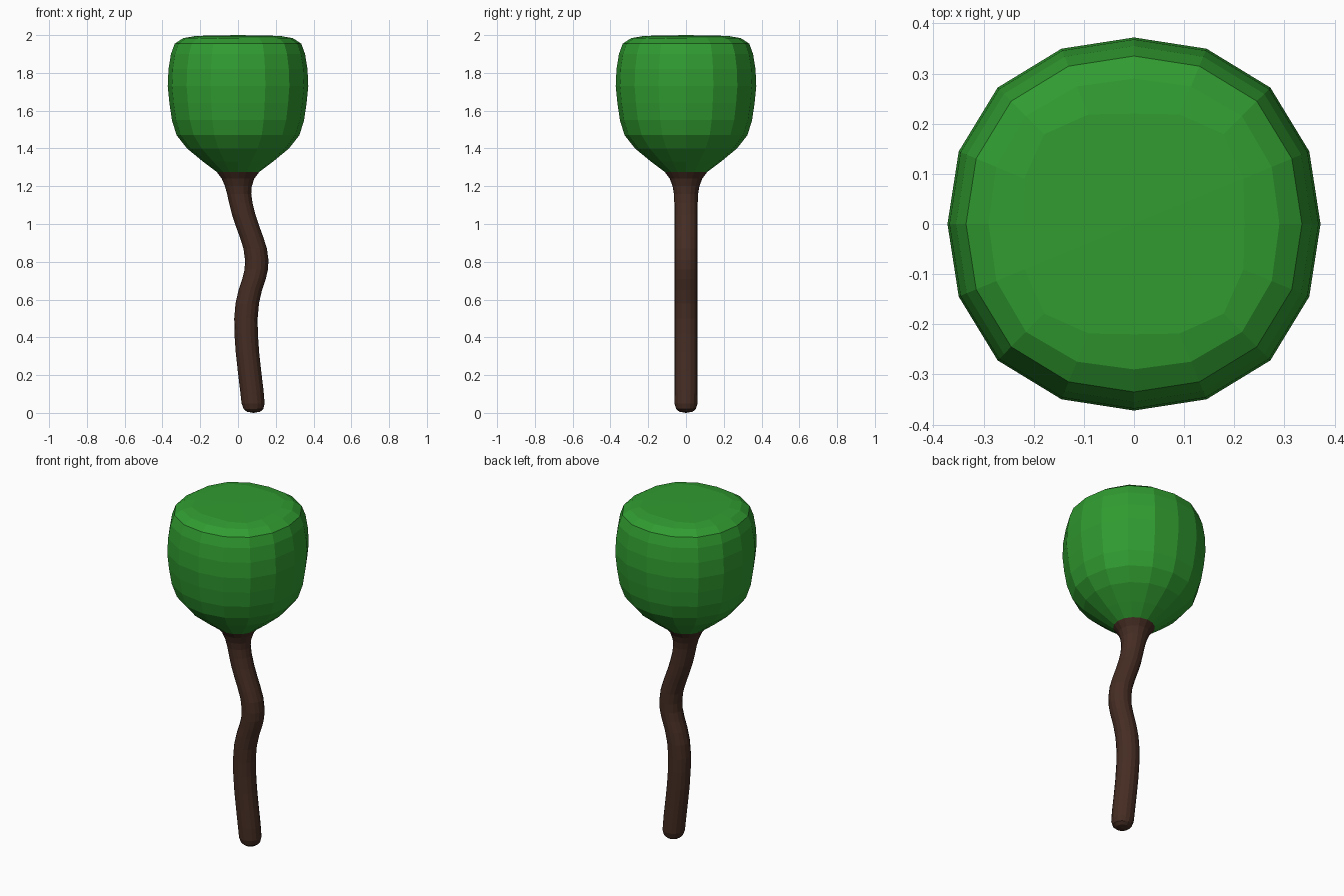
import bpy
import bmesh
from math import cos, sin, tau

SIDES = 16

if "Cube" in bpy.data.objects:
    bpy.data.objects.remove(bpy.data.objects["Cube"], do_unlink=True)


def material(name, colour):
    mat = bpy.data.materials.new(name)
    mat.use_nodes = True
    mat.diffuse_color = colour
    mat.node_tree.nodes["Principled BSDF"].inputs["Base Color"].default_value = colour
    return mat


def loft(name, rings, mat, low_tip=None, high_tip=None):
    """Skin rings of (centre x, z, radius, corner bulge); tips close the ends."""
    bm = bmesh.new()
    loops = []
    for cx, z, radius, bulge in rings:
        loop = []
        for i in range(SIDES):
            a = tau * i / SIDES
            # Rings swell a little on the diagonals, like a rounded box
            r = radius * (1 + bulge * sin(2 * a) ** 2)
            loop.append(bm.verts.new((cx + r * cos(a), r * sin(a), z)))
        loops.append(loop)
    for low, high in zip(loops, loops[1:]):
        for i in range(SIDES):
            j = (i + 1) % SIDES
            bm.faces.new((low[i], low[j], high[j], high[i]))
    for tip, loop in ((low_tip, loops[0]), (high_tip, loops[-1])):
        if tip:
            centre = bm.verts.new(tip)
            for i in range(SIDES):
                bm.faces.new((loop[i], loop[(i + 1) % SIDES], centre))
    bmesh.ops.recalc_face_normals(bm, faces=bm.faces)
    mesh = bpy.data.meshes.new(name)
    bm.to_mesh(mesh)
    bm.free()
    mesh.materials.append(mat)
    obj = bpy.data.objects.new(name, mesh)
    bpy.context.collection.objects.link(obj)
    return obj


leaf_green = material("leaf green", (0.03, 0.33, 0.03, 1))
bark_brown = material("bark brown", (0.06, 0.026, 0.017, 1))

# Winding trunk: centre x, height, radius
trunk = [
    (.082, .006, .035), (.082, .02, .052), (.08, .05, .061), (.073, .12, .062),
    (.061, .22, .062), (.05, .32, .062), (.043, .42, .062), (.042, .5, .062),
    (.049, .58, .062), (.065, .65, .062), (.085, .71, .062), (.097, .76, .062),
    (.099, .81, .062), (.091, .87, .062), (.072, .93, .062), (.05, .99, .062),
    (.03, 1.05, .062), (.015, 1.11, .062), (.006, 1.16, .064),
    (.002, 1.2, .071), (0, 1.24, .086), (0, 1.275, .112),
]
loft("trunk", [(x, z, r, 0) for x, z, r in trunk], bark_brown,
     low_tip=(.082, 0, 0))

# Rounded crown: height, radius, diagonal bulge
crown = [
    (1.275, .112, 0), (1.33, .185, 0), (1.4, .27, .01), (1.47, .325, .02),
    (1.55, .35, .03), (1.64, .363, .034), (1.73, .372, .034),
    (1.82, .368, .034), (1.9, .355, .034), (1.955, .335, .034),
    (1.984, .29, .05), (1.996, .22, .15),
]
loft("leaf_crown", [(0, z, r, b) for z, r, b in crown], leaf_green,
     high_tip=(0, 0, 2))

● **Exercise brief**
Word for word, return the entries above, but without any pictures.

● **Solution for this task**
import bpy
import bmesh
from math import cos, sin, tau

SIDES = 16

if "Cube" in bpy.data.objects:
    bpy.data.objects.remove(bpy.data.objects["Cube"], do_unlink=True)


def material(name, colour):
    mat = bpy.data.materials.new(name)
    mat.use_nodes = True
    mat.diffuse_color = colour
    mat.node_tree.nodes["Principled BSDF"].inputs["Base Color"].default_value = colour
    return mat


def loft(name, rings, mat, low_tip=None, high_tip=None):
    """Skin rings of (centre x, z, radius, corner bulge); tips close the ends."""
    bm = bmesh.new()
    loops = []
    for cx, z, radius, bulge in rings:
        loop = []
        for i in range(SIDES):
            a = tau * i / SIDES
            # Rings swell a little on the diagonals, like a rounded box
            r = radius * (1 + bulge * sin(2 * a) ** 2)
            loop.append(bm.verts.new((cx + r * cos(a), r * sin(a), z)))
        loops.append(loop)
    for low, high in zip(loops, loops[1:]):
        for i in range(SIDES):
            j = (i + 1) % SIDES
            bm.faces.new((low[i], low[j], high[j], high[i]))
    for tip, loop in ((low_tip, loops[0]), (high_tip, loops[-1])):
        if tip:
            centre = bm.verts.new(tip)
            for i in range(SIDES):
                bm.faces.new((loop[i], loop[(i + 1) % SIDES], centre))
    bmesh.ops.recalc_face_normals(bm, faces=bm.faces)
    mesh = bpy.data.meshes.new(name)
    bm.to_mesh(mesh)
    bm.free()
    mesh.materials.append(mat)
    obj = bpy.data.objects.new(name, mesh)
    bpy.context.collection.objects.link(obj)
    return obj


leaf_green = material("leaf green", (0.03, 0.33, 0.03, 1))
bark_brown = material("bark brown", (0.06, 0.026, 0.017, 1))

# Winding trunk: centre x, height, radius
trunk = [
    (.082, .006, .035), (.082, .02, .052), (.08, .05, .061), (.073, .12, .062),
    (.061, .22, .062), (.05, .32, .062), (.043, .42, .062), (.042, .5, .062),
    (.049, .58, .062), (.065, .65, .062), (.085, .71, .062), (.097, .76, .062),
    (.099, .81, .062), (.091, .87, .062), (.072, .93, .062), (.05, .99, .062),
    (.03, 1.05, .062), (.015, 1.11, .062), (.006, 1.16, .064),
    (.002, 1.2, .071), (0, 1.24, .086), (0, 1.275, .112),
]
loft("trunk", [(x, z, r, 0) for x, z, r in trunk], bark_brown,
     low_tip=(.082, 0, 0))

# Rounded crown: height, radius, diagonal bulge
crown = [
    (1.275, .112, 0), (1.33, .185, 0), (1.4, .27, .01), (1.47, .325, .02),
    (1.55, .35, .03), (1.64, .363, .034), (1.73, .372, .034),
    (1.82, .368, .034), (1.9, .355, .034), (1.955, .335, .034),
    (1.984, .29, .05), (1.996, .22, .15),
]
loft("leaf_crown", [(0, z, r, b) for z, r, b in crown], leaf_green,
     high_tip=(0, 0, 2))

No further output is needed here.